AFM Healthcare -  - Family Medicine

AFM Healthcare

Family Medicine located in Winter Park, Oviedo, & Lake Nona, FL

If you experience weakness, numbness, or coldness in your legs or you’re at risk of peripheral artery disease (PAD), the board-certified primary care team at AFM Healthcare, with two locations in Winter Park and Oviedo, Florida, can help. They offer ankle brachial index (ABI) testing to assess blood flow and evaluate your risk of coronary artery disease. Call AFM Healthcare to schedule a screening, or book an appointment online today.

Ankle Brachial Index Q & A

What is an ankle brachial index test?

An ankle brachial index (ABI) test checks for peripheral artery disease (PAD) in your limbs by comparing the blood pressure in your arm with blood pressure in your ankle. 

Your provider divides your ankle blood pressure by the blood pressure in your arm to determine if you have PAD in blood vessels in your legs. With PAD, plaque builds up in arteries and reduces blood flow.

Is the ankle brachial index test right for me?

Your AFM specialist might recommend you undergo an ABI test if you experience painful cramping in your legs, numbness, weakness, coldness, changes in leg color, non-healing wounds, or other symptoms associated with PAD.

You might be a good candidate for the procedure if you have PAD risk factors, such as smoking, diabetes, obesity, high cholesterol, high blood pressure, or a family history of PAD.

What should I expect during an ABI test?

During an ankle brachial index test, you rest on a comfortable exam table on your back. Your provider evaluates blood pressure in your arms using a blood pressure cuff. They measure blood pressure just above each ankle and place an ultrasound probe over your artery to better evaluate blood flow.

Your primary care specialist might recommend you exercise after an initial ABI test, and repeat the test to see how exercise affects your results.

What happens after an ABI test?

After an ankle brachial index test, there’s no downtime required, so you can resume normal daily activities right away.
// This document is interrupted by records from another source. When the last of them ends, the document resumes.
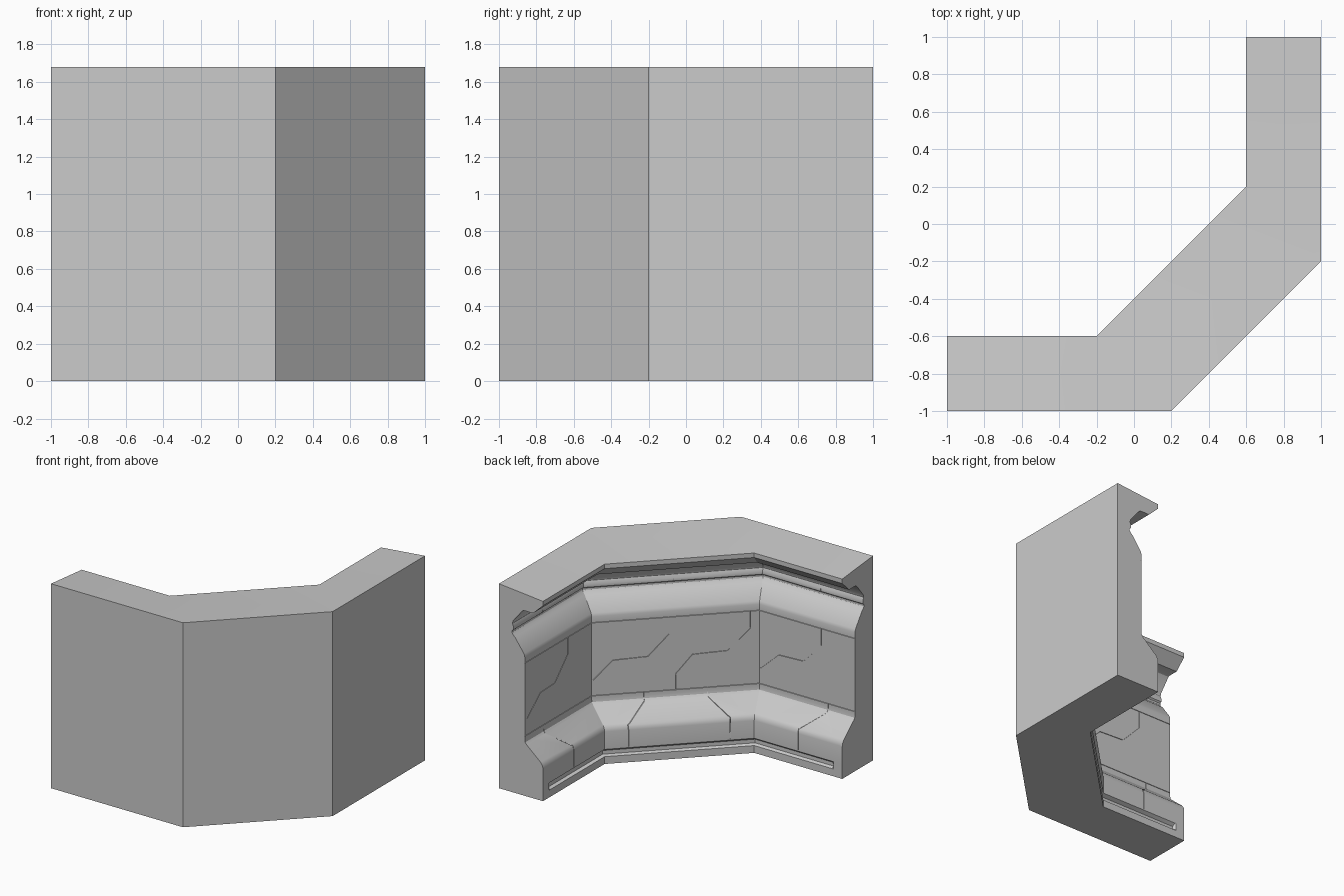
import bpy, bmesh
from mathutils import Vector

if "Cube" in bpy.data.objects:
    bpy.data.objects.remove(bpy.data.objects["Cube"])


def corner(k, d):
    """Plan point k of the wall path: outer face at d = 0, else mitred inner offset."""
    if d == 0:
        return [(-1, -1), (0.2, -1), (1, -0.2), (1, 1)][k]
    e = .4 - d
    m = .4142 * e
    return [(-1, -.6 - e), (-.2 + m, -.6 - e), (.6 + e, .2 - m), (.6 + e, 1)][k]


def place(k, t, d, z):
    a, b = Vector(corner(k, d)), Vector(corner(k + 1, d))
    p = a.lerp(b, t)
    return Vector((p.x, p.y, z))


def mesh_from_sections(name, sections):
    """Loft equal closed sections and cap both ends."""
    bm = bmesh.new()
    rings = [[bm.verts.new(p) for p in s] for s in sections]
    n = len(rings[0])
    for a, b in zip(rings, rings[1:]):
        for i in range(n):
            j = (i + 1) % n
            bm.faces.new((a[i], a[j], b[j], b[i]))
    bm.faces.new(rings[0])
    bm.faces.new(rings[-1][::-1])
    bmesh.ops.recalc_face_normals(bm, faces=bm.faces)
    me = bpy.data.meshes.new(name)
    bm.to_mesh(me)
    bm.free()
    ob = bpy.data.objects.new(name, me)
    bpy.context.collection.objects.link(ob)
    return ob


# Wall cross-section (depth, height); third value is the skirting slot depth
profile = [(0, 0, 0), (.4, 0, 0), (.4, .06, 0), (.4, .07, .025), (.4, .10, .025),
           (.4, .12, 0), (.4, .265, 0), (.395, .29, 0), (.38, .313, 0),
           (.25, .425, 0), (.238, .44, 0), (.235, .46, 0),
           (.235, .488, 0), (.229, .49, 0), (.235, .492, 0),
           (.235, 1.088, 0), (.229, 1.09, 0), (.235, 1.092, 0),
           (.235, 1.14, 0), (.228, 1.165, 0), (.145, 1.28, 0), (.128, 1.295, 0),
           (.118, 1.31, 0), (.118, 1.325, 0), (.130, 1.335, 0), (.132, 1.36, 0),
           (.122, 1.385, 0), (.128, 1.41, 0), (.215, 1.515, 0), (.23, 1.52, 0),
           (.31, 1.52, 0), (.4, 1.605, 0), (.4, 1.642, 0), (0, 1.68, 0)]

# Wall body swept round the two corners; slot stops short of each end
stations = [(0, 0, 0), (0, .10, 0), (0, .115, 1), (1, 0, 1),
            (2, 0, 1), (2, .885, 1), (2, .90, 0), (2, 1, 0)]
wall = mesh_from_sections(
    "corner_wall",
    [[place(k, t, d - g * s, z) for d, z, s in profile] for k, t, g in stations])


def seam(k, pts, w=.002, deep=.007):
    """Thin cutter following (t, z, depth) points on wall section k."""
    sections = []
    length = (Vector(corner(k + 1, .3)) - Vector(corner(k, .3))).length
    flat = [Vector((t * length, z)) for t, z, d in pts]
    for i, (t, z, d) in enumerate(pts):
        dirs = [(flat[j + 1] - flat[j]).normalized()
                for j in (i - 1, i) if 0 <= j < len(flat) - 1]
        n = sum(dirs, Vector((0, 0))).normalized()
        n = Vector((-n.y, n.x)) * w / max(.5, n.dot(dirs[0]))
        sections.append([place(k, t + s * n.x / length, e, z + s * n.y)
                         for s, e in ((-1, d - deep), (1, d - deep),
                                      (1, d + .03), (-1, d + .03))])
    cutter = mesh_from_sections("seam_cutter", sections)
    cutter.hide_render = True
    mod = wall.modifiers.new("seam", 'BOOLEAN')
    mod.operation = 'DIFFERENCE'
    mod.solver = 'EXACT'
    mod.object = cutter
    return cutter


P = .235
cutters = []
# Stepped panel seams
for k, ts in ((0, (.352, .352, .539, .80, .985)),
              (1, (.54, .54, .665, .874, .99)),
              (1, (.054, .054, .19, .40, .50)),
              (2, (.36, .36, .55, .77, .97))):
    cutters.append(seam(k, [(t, z, P) for t, z in
                            zip(ts, (1.089, .95, .78, .77, .62))]))
cutters.append(seam(1, [(.50, .615, P), (.50, .491, P)]))

# Kinked seams over the lower ledge
for k, a, b in ((0, .28, .5), (1, .31, .16), (1, .69, .84), (2, .72, .5)):
    cutters.append(seam(k, [(a, .489, P), (a, .45, P), (a, .425, .25),
                            (b, .30, .388), (b, .13, .4)]))

# Short joints in the upper moulding
for k, t in ((0, .42), (1, .5), (2, .58)):
    cutters.append(seam(k, [(t, 1.336, .130), (t, 1.36, .132)]))

# Apply the cuts and remove the cutters
deps = bpy.context.evaluated_depsgraph_get()
cut_mesh = bpy.data.meshes.new_from_object(wall.evaluated_get(deps))
wall.modifiers.clear()
wall.data = cut_mesh
for c in cutters:
    bpy.data.objects.remove(c)

bpy.context.view_layer.objects.active = wall
wall.select_set(True)
bpy.ops.object.shade_smooth_by_angle(angle=.5)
Your provider might recommend a repeat ABI test or follow-up procedures, such as an arteriogram or MRI, to evaluate a blocked blood vessel.

If you have PAD, your doctor may recommend you undergo one of the following treatments:

  • Dietary changes
  • Increased physical activity
  • Treatments to lower blood pressure
  • Diabetes management
  • Smoking cessation
  • Medications to prevent blood clots
  • Minor surgical procedures to restore blood flow

They personalize each treatment to give you the best outcome and can refer you to specialists as needed to reduce your risk of serious complications.

If you’re at risk of PAD or experience new or unusual symptoms, call AFM Healthcare, or book an appointment online to find out if an ankle brachial index test is right for you.